Only those lines in the data below from the line containing "Z0, Z1 = 1.272, 1.577" through the line containing "(0, 1.984), (-0.225, 1.747)], y, y", both included, should be restated word for word.
--- DATA EXTRACTS Enclosed Below ---
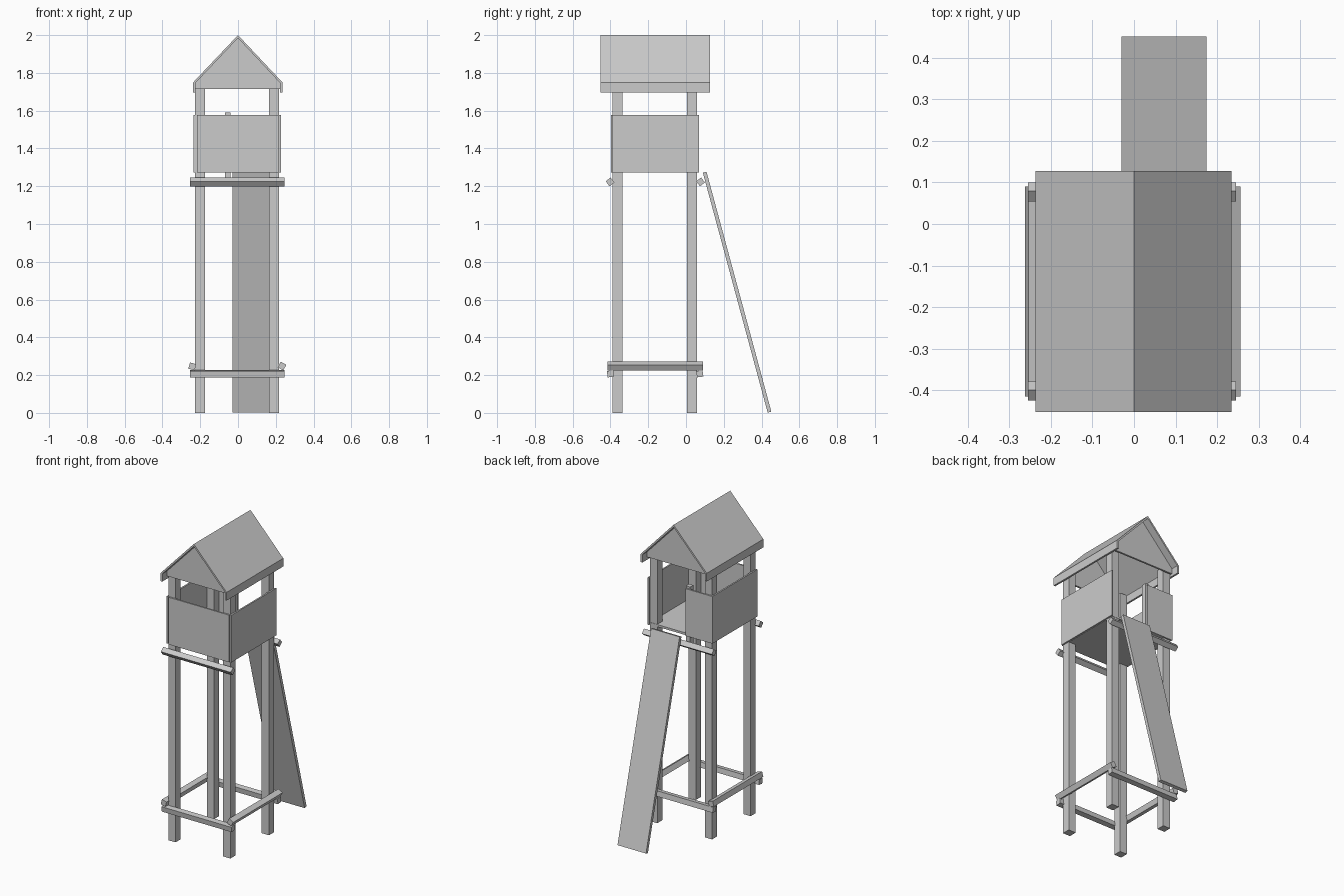
import bpy, bmesh, math
from mathutils import Vector

if "Cube" in bpy.data.objects:
    bpy.data.objects.remove(bpy.data.objects["Cube"])


def mesh_object(name, verts, faces):
    me = bpy.data.meshes.new(name)
    me.from_pydata(verts, [], faces)
    bm = bmesh.new()
    bm.from_mesh(me)
    bmesh.ops.recalc_face_normals(bm, faces=bm.faces)
    bm.to_mesh(me)
    bm.free()
    ob = bpy.data.objects.new(name, me)
    bpy.context.collection.objects.link(ob)
    return ob


def prism_y(name, profile, y0, y1):
    """Extrude an x-z profile along y."""
    n = len(profile)
    verts = [(x, y, z) for y in (y0, y1) for x, z in profile]
    faces = [list(range(n)), list(range(n, 2 * n))]
    faces += [(i, (i + 1) % n, n + (i + 1) % n, n + i) for i in range(n)]
    return mesh_object(name, verts, faces)


def box(name, lo, hi, rot=(0, 0, 0)):
    """Box between two corners, turned about its own centre."""
    lo, hi = Vector(lo), Vector(hi)
    h = (hi - lo) / 2
    verts = [(sx * h.x, sy * h.y, sz * h.z)
             for sx in (-1, 1) for sy in (-1, 1) for sz in (-1, 1)]
    faces = [(0, 1, 3, 2), (4, 6, 7, 5), (0, 4, 5, 1),
             (2, 3, 7, 6), (0, 2, 6, 4), (1, 5, 7, 3)]
    ob = mesh_object(name, verts, faces)
    ob.location = (lo + hi) / 2
    ob.rotation_euler = [math.radians(a) for a in rot]
    return ob


def beam(name, centre, length, axis, size, roll):
    h = [size / 2] * 3
    h[axis] = length / 2
    rot = [0, 0, 0]
    rot[axis] = roll
    c = Vector(centre)
    return box(name, c - Vector(h), c + Vector(h), rot)


# Corner posts
for side, x0 in (("left", -0.227), ("right", 0.165)):
    for end, y0 in (("front", -0.388), ("back", 0.006)):
        box(f"{end}_{side}_post", (x0, y0, 0), (x0 + 0.052, y0 + 0.052, 1.75))

# Cross beams along the front and back, high and low
for end, y_high, y_low in (("front", -0.402, -0.400), ("back", 0.077, 0.073)):
    beam(f"{end}_upper_beam", (-0.005, y_high, 1.223), 0.5, 0, 0.033, 38)
    beam(f"{end}_lower_beam", (-0.005, y_low, 0.207), 0.5, 0, 0.034, 8)

# Low side beams
beam("left_lower_beam", (-0.242, -0.162, 0.246), 0.505, 1, 0.034, 15)
beam("right_lower_beam", (0.233, -0.162, 0.248), 0.505, 1, 0.034, 30)

# Cabin floor and doorway post
box("floor", (-0.225, -0.39, 1.272), (0.215, 0.06, 1.286))
box("doorway_post", (-0.07, 0.025, 1.215), (-0.04, 0.058, 1.59))

# Cabin walls, with a doorway left open at the back
Z0, Z1 = 1.272, 1.577
box("front_wall", (-0.217, -0.398, Z0), (0.215, -0.388, Z1))
box("left_wall", (-0.236, -0.392, Z0), (-0.226, 0.068, Z1))
box("right_wall", (0.217, -0.392, Z0), (0.227, 0.068, Z1))
box("back_wall", (-0.226, 0.058, Z0), (-0.045, 0.068, Z1))

# Roof boards with hanging eaves
prism_y("roof", [(-0.237, 1.75), (0, 2.0), (0.235, 1.75), (0.235, 1.697),
                 (0.223, 1.697), (0.223, 1.747), (0, 1.984),
                 (-0.225, 1.747), (-0.225, 1.697), (-0.237, 1.697)],
        -0.452, 0.127)

# Gable ends
for end, y in (("front", -0.402), ("back", 0.066)):
    prism_y(f"{end}_gable", [(-0.225, 1.714), (0.223, 1.714), (0.223, 1.747),
                             (0, 1.984), (-0.225, 1.747)], y, y + 0.012)

# Leaning ramp up to the doorway
top, foot = Vector((0.072, 0.099, 1.274)), Vector((0.072, 0.442, 0.004))
length = (top - foot).length
c = (top + foot) / 2
tilt = math.degrees(math.atan2(foot.y - top.y, top.z - foot.z))
half = Vector((0.102, 0.010, length / 2))
box("ramp", c - half, c + half, (tilt, 0, 0))
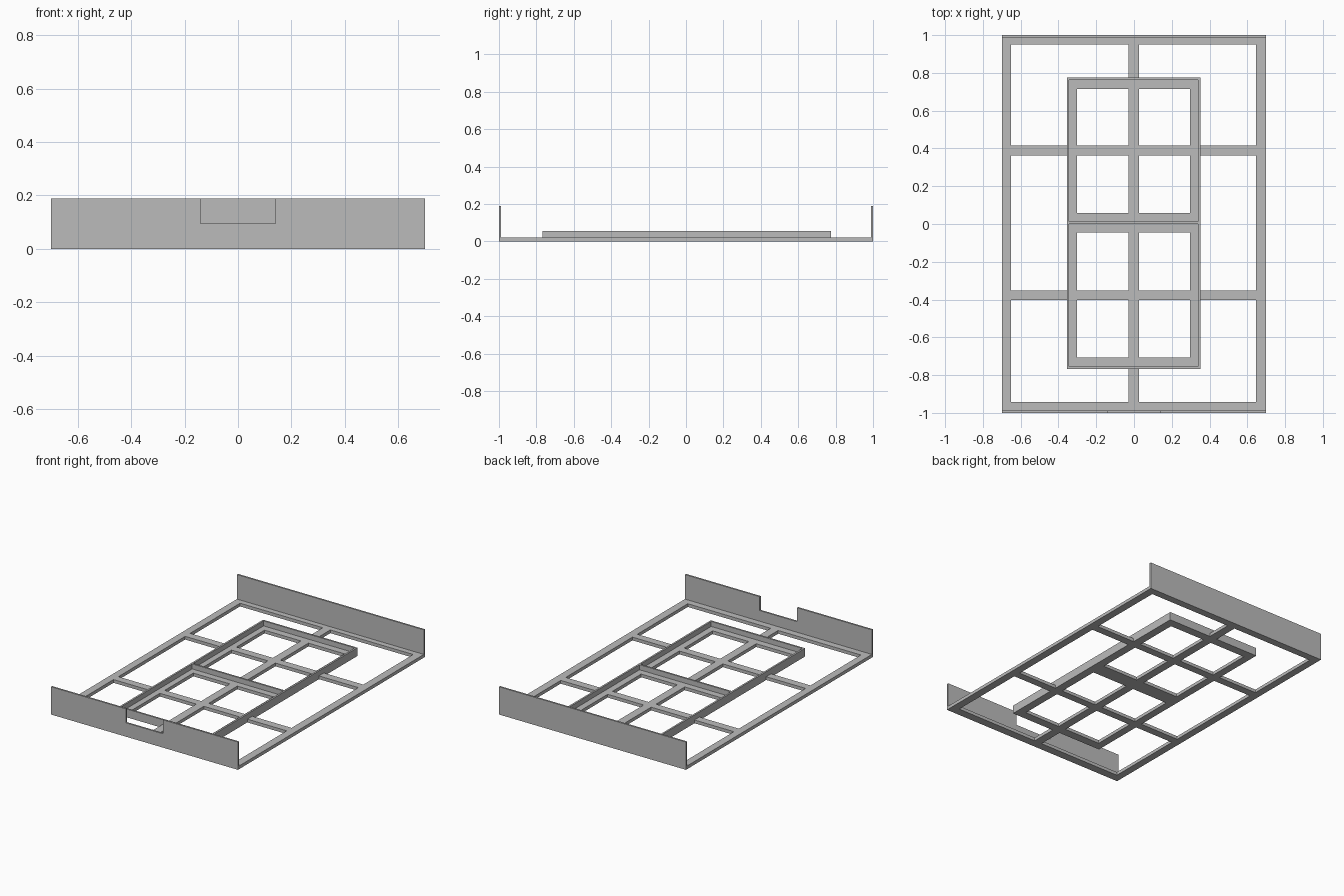
import bpy, bmesh

if "Cube" in bpy.data.objects:
    bpy.data.objects.remove(bpy.data.objects["Cube"])

grey = bpy.data.materials.new("light grey")
grey.diffuse_color = (0.5, 0.5, 0.5, 1)
grey.use_nodes = True
grey.node_tree.nodes["Principled BSDF"].inputs["Base Color"].default_value = grey.diffuse_color

FLOOR = 0.022   # floor thickness
WALL = 0.012    # wall thickness


def slab(name, rects, z0, z1):
    """Clean solid covering the union of (x0, x1, y0, y1) rectangles."""
    xs = sorted({v for r in rects for v in r[:2]})
    ys = sorted({v for r in rects for v in r[2:]})
    bm = bmesh.new()
    grid = {}

    def vert(x, y):
        if (x, y) not in grid:
            grid[x, y] = bm.verts.new((x, y, z0))
        return grid[x, y]

    for xa, xb in zip(xs, xs[1:]):
        for ya, yb in zip(ys, ys[1:]):
            cx, cy = (xa + xb) / 2, (ya + yb) / 2
            if any(r[0] < cx < r[1] and r[2] < cy < r[3] for r in rects):
                bm.faces.new([vert(xa, ya), vert(xb, ya), vert(xb, yb), vert(xa, yb)])
    ext = bmesh.ops.extrude_face_region(bm, geom=bm.faces[:], use_keep_orig=True)
    top = [g for g in ext["geom"] if isinstance(g, bmesh.types.BMVert)]
    bmesh.ops.translate(bm, verts=top, vec=(0, 0, z1 - z0))
    bmesh.ops.recalc_face_normals(bm, faces=bm.faces[:])
    return finish(name, bm)


def finish(name, bm):
    me = bpy.data.meshes.new(name)
    bm.to_mesh(me)
    bm.free()
    me.materials.append(grey)
    ob = bpy.data.objects.new(name, me)
    bpy.context.collection.objects.link(ob)
    return ob


# Open lattice floor: outer border, centre bar, cross bars and tray borders
L, R = -0.355, 0.352          # tray sides
B, T = -0.767, 0.775          # tray ends
slab("lattice_floor", [
    (-0.70, -0.65, -1, 1), (0.647, 0.70, -1, 1),
    (-0.70, 0.70, -1, -0.943), (-0.70, 0.70, 0.95, 1),
    (-0.03, 0.026, -1, 1),
    (-0.70, 0.70, 0.363, 0.416), (-0.70, 0.70, -0.403, -0.351),
    (L, -0.303, B, T), (0.296, R, B, T),
    (L, R, B, -0.708), (L, R, 0.716, T), (L, R, -0.045, 0.057),
], 0, FLOOR)

# Low rim of the two trays, with the shared divider
slab("tray_rim", [
    (L, L + WALL, B, T), (R - WALL, R, B, T),
    (L, R, B, B + WALL), (L, R, T - WALL, T), (L, R, 0, WALL),
], FLOOR, 0.056)

# Back wall
slab("back_wall", [(-0.70, 0.70, 1 - WALL, 1)], FLOOR, 0.188)

# Front wall: notched profile extruded through its thickness
bm = bmesh.new()
profile = [(-0.70, FLOOR), (0.70, FLOOR), (0.70, 0.188), (0.14, 0.188),
           (0.14, 0.094), (-0.14, 0.094), (-0.14, 0.188), (-0.70, 0.188)]
face = bm.faces.new([bm.verts.new((x, -1, z)) for x, z in profile])
ext = bmesh.ops.extrude_face_region(bm, geom=[face], use_keep_orig=True)
bmesh.ops.translate(bm, vec=(0, WALL, 0),
                    verts=[g for g in ext["geom"] if isinstance(g, bmesh.types.BMVert)])
bmesh.ops.recalc_face_normals(bm, faces=bm.faces[:])
finish("front_wall", bm)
--- End of Enclosed DATA EXTRACTS ---
* **EXERCISE ANSWER**
Z0, Z1 = 1.272, 1.577
box("front_wall", (-0.217, -0.398, Z0), (0.215, -0.388, Z1))
box("left_wall", (-0.236, -0.392, Z0), (-0.226, 0.068, Z1))
box("right_wall", (0.217, -0.392, Z0), (0.227, 0.068, Z1))
box("back_wall", (-0.226, 0.058, Z0), (-0.045, 0.068, Z1))

# Roof boards with hanging eaves
prism_y("roof", [(-0.237, 1.75), (0, 2.0), (0.235, 1.75), (0.235, 1.697),
                 (0.223, 1.697), (0.223, 1.747), (0, 1.984),
                 (-0.225, 1.747), (-0.225, 1.697), (-0.237, 1.697)],
        -0.452, 0.127)

# Gable ends
for end, y in (("front", -0.402), ("back", 0.066)):
    prism_y(f"{end}_gable", [(-0.225, 1.714), (0.223, 1.714), (0.223, 1.747),
                             (0, 1.984), (-0.225, 1.747)], y, y + 0.012)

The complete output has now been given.